Really we must not forget that we are currently in a lull before the storm. We must not pretend that it is not coming.
As the Office for Budget Responsibility predictions show, at best, house prices could be flat next year. At worst, we could have a crash of 12 per cent.
We should prepare for that.
Platforms vs going direct
I had a debate with a reporter the other day over the benefits of going direct with a fund house and using a platform.
He was arguing that it was unfair that you could get preferential pricing if you went through an intermediary. Why could you not just ring up and get the same share class direct? That way you would save in platform fees.
I understand the logic, but frankly, for anyone with a sensibly diversified portfolio why would you want to go direct? Transferring would be a nightmare; it would play havoc with your Isa and pension wrappers, plus you would have to remember all those account names.
Investment houses, in general (because there is the odd exception) do not want to have anything to do with their end customers. I am fine with that, because platforms are convenient and make your life eminently easier.
The difficulty is choosing the right one.
Last weekend I went to the shops for the first time since February (other than the supermarket). I spent £80 in Decathlon and felt positively decadent. Our household spending has plummeted since lockdown and while I want to support the economy, I really do not want to go back to where it was before.

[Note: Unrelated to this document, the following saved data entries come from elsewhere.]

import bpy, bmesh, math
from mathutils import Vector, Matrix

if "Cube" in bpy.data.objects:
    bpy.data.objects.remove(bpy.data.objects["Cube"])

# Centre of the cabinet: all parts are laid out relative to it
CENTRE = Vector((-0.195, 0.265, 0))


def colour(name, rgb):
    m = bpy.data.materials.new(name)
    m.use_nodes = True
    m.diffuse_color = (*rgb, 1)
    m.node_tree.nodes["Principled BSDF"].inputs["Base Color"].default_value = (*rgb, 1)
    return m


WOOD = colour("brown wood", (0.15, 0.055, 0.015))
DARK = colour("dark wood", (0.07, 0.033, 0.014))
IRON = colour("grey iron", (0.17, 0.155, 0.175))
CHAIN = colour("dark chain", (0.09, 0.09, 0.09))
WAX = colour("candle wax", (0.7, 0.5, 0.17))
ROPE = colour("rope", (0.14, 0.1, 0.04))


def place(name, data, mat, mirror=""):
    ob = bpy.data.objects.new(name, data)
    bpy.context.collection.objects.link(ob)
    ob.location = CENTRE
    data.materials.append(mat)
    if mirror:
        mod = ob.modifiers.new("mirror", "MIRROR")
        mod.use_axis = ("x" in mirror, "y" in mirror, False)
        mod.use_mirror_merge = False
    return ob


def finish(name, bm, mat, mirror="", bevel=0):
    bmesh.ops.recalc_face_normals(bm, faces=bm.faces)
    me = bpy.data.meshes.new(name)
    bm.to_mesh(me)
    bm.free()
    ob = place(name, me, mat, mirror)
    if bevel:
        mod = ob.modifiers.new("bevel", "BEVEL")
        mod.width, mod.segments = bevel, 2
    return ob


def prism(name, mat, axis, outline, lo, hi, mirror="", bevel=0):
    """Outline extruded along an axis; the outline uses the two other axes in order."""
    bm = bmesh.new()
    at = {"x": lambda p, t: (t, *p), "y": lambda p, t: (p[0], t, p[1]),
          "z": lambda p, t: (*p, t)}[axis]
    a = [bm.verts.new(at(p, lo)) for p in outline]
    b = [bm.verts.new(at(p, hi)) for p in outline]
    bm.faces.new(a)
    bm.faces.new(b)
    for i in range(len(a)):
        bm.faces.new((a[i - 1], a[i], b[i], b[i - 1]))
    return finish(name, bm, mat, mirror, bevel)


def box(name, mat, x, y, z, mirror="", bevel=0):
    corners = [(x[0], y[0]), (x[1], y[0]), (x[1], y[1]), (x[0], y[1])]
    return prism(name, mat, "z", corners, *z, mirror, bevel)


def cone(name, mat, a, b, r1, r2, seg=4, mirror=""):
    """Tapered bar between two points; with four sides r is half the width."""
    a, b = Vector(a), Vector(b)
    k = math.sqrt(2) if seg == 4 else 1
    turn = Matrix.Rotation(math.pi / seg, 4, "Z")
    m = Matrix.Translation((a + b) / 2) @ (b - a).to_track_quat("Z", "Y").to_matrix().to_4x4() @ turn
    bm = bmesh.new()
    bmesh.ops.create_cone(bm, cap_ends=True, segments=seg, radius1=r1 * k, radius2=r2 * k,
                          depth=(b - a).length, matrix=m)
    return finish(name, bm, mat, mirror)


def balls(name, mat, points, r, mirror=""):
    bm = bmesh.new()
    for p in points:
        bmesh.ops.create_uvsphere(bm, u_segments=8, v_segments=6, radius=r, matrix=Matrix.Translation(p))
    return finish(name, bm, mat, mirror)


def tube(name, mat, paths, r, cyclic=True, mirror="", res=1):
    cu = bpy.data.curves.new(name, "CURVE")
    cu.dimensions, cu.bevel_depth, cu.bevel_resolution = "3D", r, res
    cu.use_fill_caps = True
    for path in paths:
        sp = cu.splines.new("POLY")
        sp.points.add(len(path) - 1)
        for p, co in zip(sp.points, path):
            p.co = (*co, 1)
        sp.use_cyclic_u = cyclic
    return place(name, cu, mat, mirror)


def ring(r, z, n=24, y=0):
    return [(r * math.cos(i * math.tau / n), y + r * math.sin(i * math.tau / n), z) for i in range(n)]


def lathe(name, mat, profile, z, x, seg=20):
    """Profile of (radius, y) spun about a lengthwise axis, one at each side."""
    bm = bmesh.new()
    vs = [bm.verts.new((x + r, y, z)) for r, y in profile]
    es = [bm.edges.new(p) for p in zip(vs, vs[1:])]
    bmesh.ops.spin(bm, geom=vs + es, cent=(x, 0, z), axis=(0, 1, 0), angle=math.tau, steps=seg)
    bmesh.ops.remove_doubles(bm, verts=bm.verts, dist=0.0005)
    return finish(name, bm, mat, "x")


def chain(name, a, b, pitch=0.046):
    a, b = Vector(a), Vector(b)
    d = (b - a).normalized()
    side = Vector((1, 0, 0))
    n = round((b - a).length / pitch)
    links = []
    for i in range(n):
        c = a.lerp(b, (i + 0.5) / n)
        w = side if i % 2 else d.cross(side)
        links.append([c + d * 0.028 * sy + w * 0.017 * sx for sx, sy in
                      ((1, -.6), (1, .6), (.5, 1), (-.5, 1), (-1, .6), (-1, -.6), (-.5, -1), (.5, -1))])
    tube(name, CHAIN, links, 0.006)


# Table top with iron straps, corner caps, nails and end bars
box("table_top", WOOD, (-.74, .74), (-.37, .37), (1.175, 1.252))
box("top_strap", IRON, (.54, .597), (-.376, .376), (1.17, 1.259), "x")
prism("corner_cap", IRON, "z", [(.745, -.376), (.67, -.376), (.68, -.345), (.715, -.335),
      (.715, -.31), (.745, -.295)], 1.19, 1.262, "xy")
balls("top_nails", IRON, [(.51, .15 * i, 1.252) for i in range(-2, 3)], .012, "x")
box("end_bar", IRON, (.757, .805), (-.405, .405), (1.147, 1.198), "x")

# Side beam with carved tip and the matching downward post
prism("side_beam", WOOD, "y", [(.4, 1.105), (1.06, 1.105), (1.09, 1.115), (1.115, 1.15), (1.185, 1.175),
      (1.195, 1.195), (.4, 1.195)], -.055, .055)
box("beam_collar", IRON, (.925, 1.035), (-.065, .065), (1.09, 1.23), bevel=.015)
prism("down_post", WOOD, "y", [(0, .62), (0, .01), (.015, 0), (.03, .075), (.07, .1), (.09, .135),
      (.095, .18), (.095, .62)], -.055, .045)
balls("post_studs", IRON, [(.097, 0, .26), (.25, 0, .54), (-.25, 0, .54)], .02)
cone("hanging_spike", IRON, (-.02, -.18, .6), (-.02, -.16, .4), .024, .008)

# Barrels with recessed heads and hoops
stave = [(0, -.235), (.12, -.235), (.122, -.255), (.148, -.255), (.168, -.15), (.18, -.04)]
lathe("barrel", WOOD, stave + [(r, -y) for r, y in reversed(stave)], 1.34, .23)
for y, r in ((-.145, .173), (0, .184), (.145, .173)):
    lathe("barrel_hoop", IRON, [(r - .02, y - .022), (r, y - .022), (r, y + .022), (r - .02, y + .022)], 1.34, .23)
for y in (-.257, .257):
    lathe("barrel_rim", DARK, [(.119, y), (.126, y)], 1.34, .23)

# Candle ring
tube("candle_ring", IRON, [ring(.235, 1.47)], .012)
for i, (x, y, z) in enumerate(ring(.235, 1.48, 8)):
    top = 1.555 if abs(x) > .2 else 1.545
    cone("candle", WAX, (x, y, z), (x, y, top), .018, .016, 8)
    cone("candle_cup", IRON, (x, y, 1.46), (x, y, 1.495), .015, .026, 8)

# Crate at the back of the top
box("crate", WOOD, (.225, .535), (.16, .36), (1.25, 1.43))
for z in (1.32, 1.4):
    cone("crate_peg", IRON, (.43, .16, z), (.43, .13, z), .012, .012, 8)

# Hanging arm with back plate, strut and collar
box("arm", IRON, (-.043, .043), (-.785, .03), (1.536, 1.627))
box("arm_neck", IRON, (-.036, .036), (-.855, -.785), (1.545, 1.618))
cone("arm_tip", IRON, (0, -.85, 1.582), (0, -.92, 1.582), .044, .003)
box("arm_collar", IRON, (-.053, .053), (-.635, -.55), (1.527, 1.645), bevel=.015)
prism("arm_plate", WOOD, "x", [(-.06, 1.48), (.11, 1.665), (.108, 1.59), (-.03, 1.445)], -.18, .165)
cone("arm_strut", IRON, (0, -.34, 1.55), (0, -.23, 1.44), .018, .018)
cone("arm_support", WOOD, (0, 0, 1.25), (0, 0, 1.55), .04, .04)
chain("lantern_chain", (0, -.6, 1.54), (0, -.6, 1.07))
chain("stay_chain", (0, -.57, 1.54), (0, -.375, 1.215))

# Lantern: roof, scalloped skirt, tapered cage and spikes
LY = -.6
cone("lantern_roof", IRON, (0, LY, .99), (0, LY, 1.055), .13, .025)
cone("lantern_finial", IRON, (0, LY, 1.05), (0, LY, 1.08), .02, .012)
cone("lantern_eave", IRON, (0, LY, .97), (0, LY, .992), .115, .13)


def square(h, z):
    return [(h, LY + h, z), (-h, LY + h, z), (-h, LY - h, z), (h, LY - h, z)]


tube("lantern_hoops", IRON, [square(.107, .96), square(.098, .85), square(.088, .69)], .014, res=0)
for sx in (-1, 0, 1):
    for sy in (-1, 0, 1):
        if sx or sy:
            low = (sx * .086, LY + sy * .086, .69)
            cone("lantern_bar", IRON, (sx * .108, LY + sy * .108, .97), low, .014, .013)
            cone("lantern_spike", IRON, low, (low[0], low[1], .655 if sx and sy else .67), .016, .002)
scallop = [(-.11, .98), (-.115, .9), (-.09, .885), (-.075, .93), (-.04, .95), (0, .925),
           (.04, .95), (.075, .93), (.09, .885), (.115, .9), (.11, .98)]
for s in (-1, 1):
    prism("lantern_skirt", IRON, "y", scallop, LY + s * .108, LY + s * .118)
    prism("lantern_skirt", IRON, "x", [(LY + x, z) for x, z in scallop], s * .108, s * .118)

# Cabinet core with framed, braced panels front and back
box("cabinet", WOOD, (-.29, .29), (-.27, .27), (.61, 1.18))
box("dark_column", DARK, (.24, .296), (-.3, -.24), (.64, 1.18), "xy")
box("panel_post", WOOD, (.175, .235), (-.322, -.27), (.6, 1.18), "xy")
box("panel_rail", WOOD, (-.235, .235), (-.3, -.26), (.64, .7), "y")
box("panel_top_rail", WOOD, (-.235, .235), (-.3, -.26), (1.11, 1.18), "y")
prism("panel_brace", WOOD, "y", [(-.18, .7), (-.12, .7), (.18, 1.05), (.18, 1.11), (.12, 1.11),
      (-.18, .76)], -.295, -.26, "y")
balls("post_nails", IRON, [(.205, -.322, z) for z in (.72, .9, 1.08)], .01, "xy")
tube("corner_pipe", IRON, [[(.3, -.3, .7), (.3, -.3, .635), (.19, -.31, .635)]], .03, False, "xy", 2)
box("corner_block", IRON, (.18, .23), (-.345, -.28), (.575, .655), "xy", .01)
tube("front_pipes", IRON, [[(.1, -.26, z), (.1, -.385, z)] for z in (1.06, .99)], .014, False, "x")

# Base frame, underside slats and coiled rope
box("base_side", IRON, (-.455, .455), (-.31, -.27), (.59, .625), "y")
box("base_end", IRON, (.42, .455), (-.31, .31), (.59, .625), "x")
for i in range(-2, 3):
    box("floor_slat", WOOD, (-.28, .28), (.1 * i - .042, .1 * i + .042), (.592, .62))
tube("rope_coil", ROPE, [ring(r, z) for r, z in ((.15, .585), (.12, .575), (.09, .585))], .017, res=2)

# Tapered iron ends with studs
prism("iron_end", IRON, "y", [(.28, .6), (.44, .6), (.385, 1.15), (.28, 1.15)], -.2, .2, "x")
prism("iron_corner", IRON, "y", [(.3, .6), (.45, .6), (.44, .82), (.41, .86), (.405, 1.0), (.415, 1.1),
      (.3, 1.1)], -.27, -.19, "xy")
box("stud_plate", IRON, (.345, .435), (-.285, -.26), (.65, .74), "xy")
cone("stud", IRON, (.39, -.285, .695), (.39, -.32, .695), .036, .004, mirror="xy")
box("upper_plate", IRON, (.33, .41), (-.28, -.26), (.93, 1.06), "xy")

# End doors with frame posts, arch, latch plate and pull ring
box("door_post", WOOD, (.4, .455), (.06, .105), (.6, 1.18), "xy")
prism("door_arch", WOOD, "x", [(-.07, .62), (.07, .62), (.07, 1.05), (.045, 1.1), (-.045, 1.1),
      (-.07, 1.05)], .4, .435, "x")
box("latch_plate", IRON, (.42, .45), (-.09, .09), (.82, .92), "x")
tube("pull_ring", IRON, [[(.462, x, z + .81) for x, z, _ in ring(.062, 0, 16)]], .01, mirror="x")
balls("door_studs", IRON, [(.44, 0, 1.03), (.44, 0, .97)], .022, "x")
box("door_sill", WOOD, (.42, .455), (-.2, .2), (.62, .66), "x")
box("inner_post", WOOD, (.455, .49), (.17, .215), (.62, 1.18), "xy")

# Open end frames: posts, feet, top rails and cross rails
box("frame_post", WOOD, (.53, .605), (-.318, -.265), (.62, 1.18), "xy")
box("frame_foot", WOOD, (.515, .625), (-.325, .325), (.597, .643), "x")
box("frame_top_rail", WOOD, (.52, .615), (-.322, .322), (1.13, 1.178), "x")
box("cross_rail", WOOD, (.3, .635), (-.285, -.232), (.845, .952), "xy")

I suspect many people feel the same. And that is a problem for all of us.
James Coney is money editor of The Times and The Sunday Times